Clothes for specific weather

How to stay stylish when it’s boiling

How to stay stylish when it’s boiling

The British summer comes with no guarantees. But whether it’s thanks to global warming or just freak weather patterns, the hot days are definitely getting hotter. And if you’ve ever accidentally worn black jeans on the sunniest day of the year, then you’ll know that extreme heat poses sartorial challenges that make a downpour seem like a walk in a damp park.

“You must avoid the temptation to strip off,” says Thread stylist Alice Watt. “You’re not on a tropical beach, sadly, and your wardrobe has to reflect the reality of where you are and what you’re doing. Nobody wants to look like they’ve just been kicked off Love Island.” More to the point, shedding clothes doesn’t necessarily mean you drop degrees.

The better approach is to copy those who live in truly hot climates; cover up in fabrics that beat the heat for you. “Often, guys don’t consider summer clothes to be their ‘real’ wardrobe, because it only gets worn for a fairly short amount of time,” says Alice. “So they skimp on quality and buy poor fabrics in bad fits.” Translation: clothes that cling in the wrong places and don’t breathe. Instead, build your wardrobe around materials like cotton, linen and seersucker, which move cool air in and hot air out.

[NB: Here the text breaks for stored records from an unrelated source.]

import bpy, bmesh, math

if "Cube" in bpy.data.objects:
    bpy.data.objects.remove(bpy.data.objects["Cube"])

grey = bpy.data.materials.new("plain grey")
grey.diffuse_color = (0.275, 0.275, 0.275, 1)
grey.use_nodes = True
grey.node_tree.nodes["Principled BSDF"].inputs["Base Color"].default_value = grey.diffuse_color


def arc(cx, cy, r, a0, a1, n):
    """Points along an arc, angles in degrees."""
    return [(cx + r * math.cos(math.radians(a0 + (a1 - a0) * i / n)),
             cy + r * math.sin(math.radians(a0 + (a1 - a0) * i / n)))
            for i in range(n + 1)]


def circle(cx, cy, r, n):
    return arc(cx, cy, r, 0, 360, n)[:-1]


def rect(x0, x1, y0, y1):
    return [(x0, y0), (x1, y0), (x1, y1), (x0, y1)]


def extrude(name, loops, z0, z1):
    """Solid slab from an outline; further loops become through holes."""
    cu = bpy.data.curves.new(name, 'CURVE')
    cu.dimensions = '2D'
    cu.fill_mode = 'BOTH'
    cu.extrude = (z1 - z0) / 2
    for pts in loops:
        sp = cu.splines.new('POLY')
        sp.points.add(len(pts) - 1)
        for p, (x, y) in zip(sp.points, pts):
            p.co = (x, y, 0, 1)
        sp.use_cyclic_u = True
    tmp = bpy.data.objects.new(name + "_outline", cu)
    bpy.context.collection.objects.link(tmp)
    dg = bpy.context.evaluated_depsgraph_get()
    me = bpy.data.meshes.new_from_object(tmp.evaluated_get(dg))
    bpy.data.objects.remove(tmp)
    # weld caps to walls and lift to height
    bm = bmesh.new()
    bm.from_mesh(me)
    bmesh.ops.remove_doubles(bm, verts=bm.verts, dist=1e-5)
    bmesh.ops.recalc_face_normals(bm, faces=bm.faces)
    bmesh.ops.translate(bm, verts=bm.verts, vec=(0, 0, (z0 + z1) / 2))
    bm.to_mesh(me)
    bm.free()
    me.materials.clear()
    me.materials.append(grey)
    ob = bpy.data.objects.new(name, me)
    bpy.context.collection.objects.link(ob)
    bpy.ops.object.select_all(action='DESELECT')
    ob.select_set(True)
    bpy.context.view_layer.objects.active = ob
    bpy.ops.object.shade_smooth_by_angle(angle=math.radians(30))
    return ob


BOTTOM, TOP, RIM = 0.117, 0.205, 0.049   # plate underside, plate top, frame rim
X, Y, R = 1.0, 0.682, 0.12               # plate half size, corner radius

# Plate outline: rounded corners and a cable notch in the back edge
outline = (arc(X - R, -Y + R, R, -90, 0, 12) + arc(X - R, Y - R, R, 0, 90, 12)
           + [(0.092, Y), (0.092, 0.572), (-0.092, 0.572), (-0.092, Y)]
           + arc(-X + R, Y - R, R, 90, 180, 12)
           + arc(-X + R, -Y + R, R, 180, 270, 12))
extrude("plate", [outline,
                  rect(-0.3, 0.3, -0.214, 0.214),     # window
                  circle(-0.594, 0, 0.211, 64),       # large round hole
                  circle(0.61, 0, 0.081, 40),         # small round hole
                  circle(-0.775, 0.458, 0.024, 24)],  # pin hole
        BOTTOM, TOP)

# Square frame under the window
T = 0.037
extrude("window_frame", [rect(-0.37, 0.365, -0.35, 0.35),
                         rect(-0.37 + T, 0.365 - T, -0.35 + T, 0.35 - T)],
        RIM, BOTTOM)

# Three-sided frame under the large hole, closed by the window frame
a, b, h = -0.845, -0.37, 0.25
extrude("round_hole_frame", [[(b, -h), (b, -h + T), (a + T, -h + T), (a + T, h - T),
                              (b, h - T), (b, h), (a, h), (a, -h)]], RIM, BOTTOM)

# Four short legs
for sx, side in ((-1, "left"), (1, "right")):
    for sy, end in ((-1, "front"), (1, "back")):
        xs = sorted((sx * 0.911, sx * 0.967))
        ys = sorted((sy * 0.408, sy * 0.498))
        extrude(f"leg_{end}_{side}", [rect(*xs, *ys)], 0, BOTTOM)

“Your summer wardrobe is more casual than winter, but that doesn’t mean everything works everywhere,” says Alice. “My biggest bugbear is seeing flip-flops in the city. They’re for the beach only.” If you won’t consider your fellow commuters, then at least pay heed to your own feet – your toes shouldn’t be that close to the grime, discarded food and broken glass that litters most pavements.

For a more grown-up way to tackle soaring mercury, Alice breaks down four looks that will help you keep your cool anywhere. In every sense of the word.

The office with an any-weather dress code

Photographed: Hardy Amies tropical wool suit (£295)T.M. Lewin cotton-linen shirt (£49.95)T.M. Lewin wool-linen orange tie (£39.95)

Sadly, you can’t take a sick day every time the sun comes out, so you need clothes keep you the right side of the dress code without giving you heat stroke. “Fabric and colour are vital here,” says Alice. “If you wear your everyday suit, you’ll melt, so look instead for fabrics that are built for heat.” Cotton or tropical wool, which is woven with larger gaps in the fabric to encourage air flow, are ideal, as is linen if you can get away with a more rumpled vibe. “If you can add colour, try a tie in an ice cream shade, to give your suit a summer twist.”

The office with a sunnier dress code

Photographed: Moss London cotton knit polo (£40)Paul Smith slate blue chinos (£125)G.H. Bass suede loafers (£125)

If you can get away with being less formal at work, summer’s the time to lean in. A polo shirt is the perfect alternative to long sleeves, but be wary of stepping down too far. “It can look very casual very easily,” says Alice, “so it’s important to make sure everything around it feels smarter.” That means leather shoes rather than trainers, and definitely no sandals. Swapping jeans for chinos offers a double-win: “They’re smarter and cooler, so they’ll make your commute that much more bearable.”

A barbecue where you want to make an effort

Photographed: Wax London poppy print short-sleeve shirt (£80)Boden blue chino shorts (£45)Vans dark blue OG trainers (£59)

A barbecue is your chance to relax, eat food that’s mostly charcoal, and push your style slightly outside your comfort zone. But that means ‘fun’, rather than ‘novelty’. Bold prints are perfect, but avoid anything that feels funny rather than stylish. “Think a 1950s, retro vibe,” says Alice. Camp collar shirts are perfect for that modern throwback vibe and will channel the likes of Allen Ginsberg and Jack Kerouac, without looking like fancy dress. “It lets you break away from the nine-to-five, but you can always cover it up with a jacket if it starts to feel like too much.”

The day as the kids’ sherpa

Photographed: Oliver Sweeney forest green rucksack (£149)Hammond & Co. seersucker shirt (£42)MVP cargo shorts (£26)

Planning a family day out that doesn’t get derailed by rain is a win in itself, but don’t let meteorological good fortune distract you from the importance of prep. If you’re running back-and-forth to the ice cream van in between games of frisbee, you can end up a sweaty mess unless you’ve picked the right fabrics. “Seersucker is a wonderful summer fabric,” says Alice, “because it’s lightweight and breathable. Plus the texture elevates simple looks.” You’ll also doubtless need to carry a lot of stuff to keep the wee ones entertained, which is where a backpack shines. Look for one with plenty of storage but not too many details, so it doesn’t distract from your outfit. Then your hands are free to wrangle the kids.

 

Words: Nadia Balame-Price